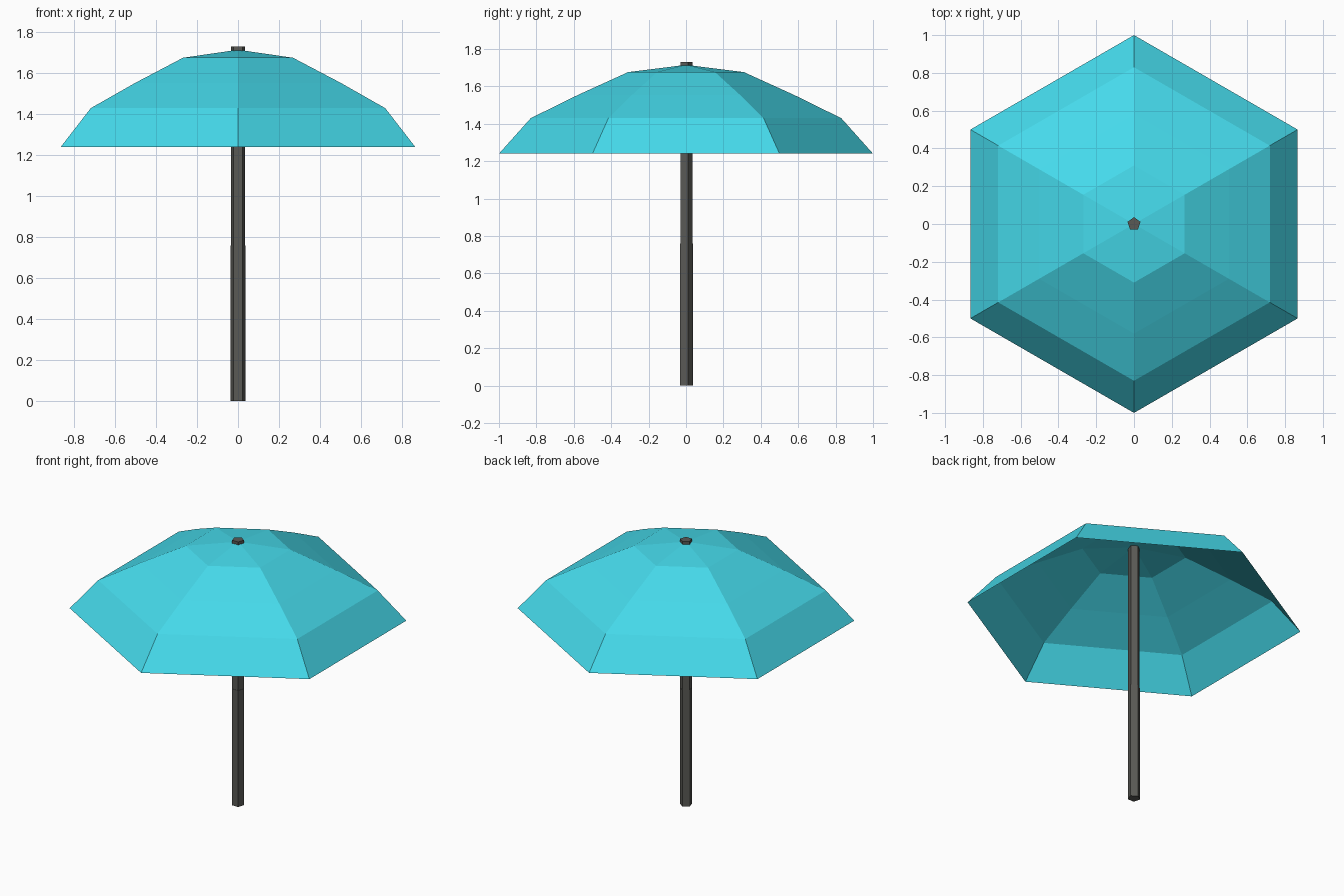
import bpy, bmesh
from math import pi, cos, sin

if "Cube" in bpy.data.objects:
    bpy.data.objects.remove(bpy.data.objects["Cube"])


def material(name, color):
    mat = bpy.data.materials.new(name)
    mat.diffuse_color = (*color, 1)
    mat.use_nodes = True
    mat.node_tree.nodes["Principled BSDF"].inputs["Base Color"].default_value = mat.diffuse_color
    return mat


def lathe(name, profile, sides, mat, cap_bottom=False):
    """Faceted solid from (radius, z) rings, first corner on +y; radius 0 makes a tip."""
    bm = bmesh.new()
    rings = []
    for r, z in profile:
        count = sides if r > 0 else 1
        rings.append([bm.verts.new((r * cos(pi / 2 + 2 * pi * i / sides),
                                    r * sin(pi / 2 + 2 * pi * i / sides), z))
                      for i in range(count)])
    for low, high in zip(rings, rings[1:]):
        for i in range(sides):
            j = (i + 1) % sides
            if len(high) == 1:
                bm.faces.new((low[i], low[j], high[0]))
            else:
                bm.faces.new((low[i], low[j], high[j], high[i]))
    if cap_bottom:
        bm.faces.new(rings[0][::-1])
    if len(rings[-1]) > 1:
        bm.faces.new(rings[-1])
    mesh = bpy.data.meshes.new(name)
    bm.to_mesh(mesh)
    bm.free()
    mesh.materials.append(mat)
    obj = bpy.data.objects.new(name, mesh)
    bpy.context.collection.objects.link(obj)
    return obj


cyan = material("canopy_cyan", (0.06, 0.70, 0.83))
dark = material("pole_dark_grey", (0.10, 0.10, 0.09))

# Six-sided open fabric canopy
lathe("canopy", [(1.0, 1.24), (0.83, 1.43), (0.58, 1.553), (0.31, 1.676), (0, 1.715)], 6, cyan)

# Five-sided pole: slightly thicker lower tube, upper tube poking through the canopy
lathe("lower_pole", [(0.038, 0), (0.038, 0.76)], 5, dark, cap_bottom=True)
lathe("upper_pole", [(0.036, 0.74), (0.036, 1.73)], 5, dark, cap_bottom=True)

# [What is needed]
Using the records above, set down exactly the lines from the one with "if len(rings[-1]) >" through the one with "1.715)], 6, cyan)", inclusive, and nothing more.

# [Output of the exercise]
    if len(rings[-1]) > 1:
        bm.faces.new(rings[-1])
    mesh = bpy.data.meshes.new(name)
    bm.to_mesh(mesh)
    bm.free()
    mesh.materials.append(mat)
    obj = bpy.data.objects.new(name, mesh)
    bpy.context.collection.objects.link(obj)
    return obj


cyan = material("canopy_cyan", (0.06, 0.70, 0.83))
dark = material("pole_dark_grey", (0.10, 0.10, 0.09))

# Six-sided open fabric canopy
lathe("canopy", [(1.0, 1.24), (0.83, 1.43), (0.58, 1.553), (0.31, 1.676), (0, 1.715)], 6, cyan)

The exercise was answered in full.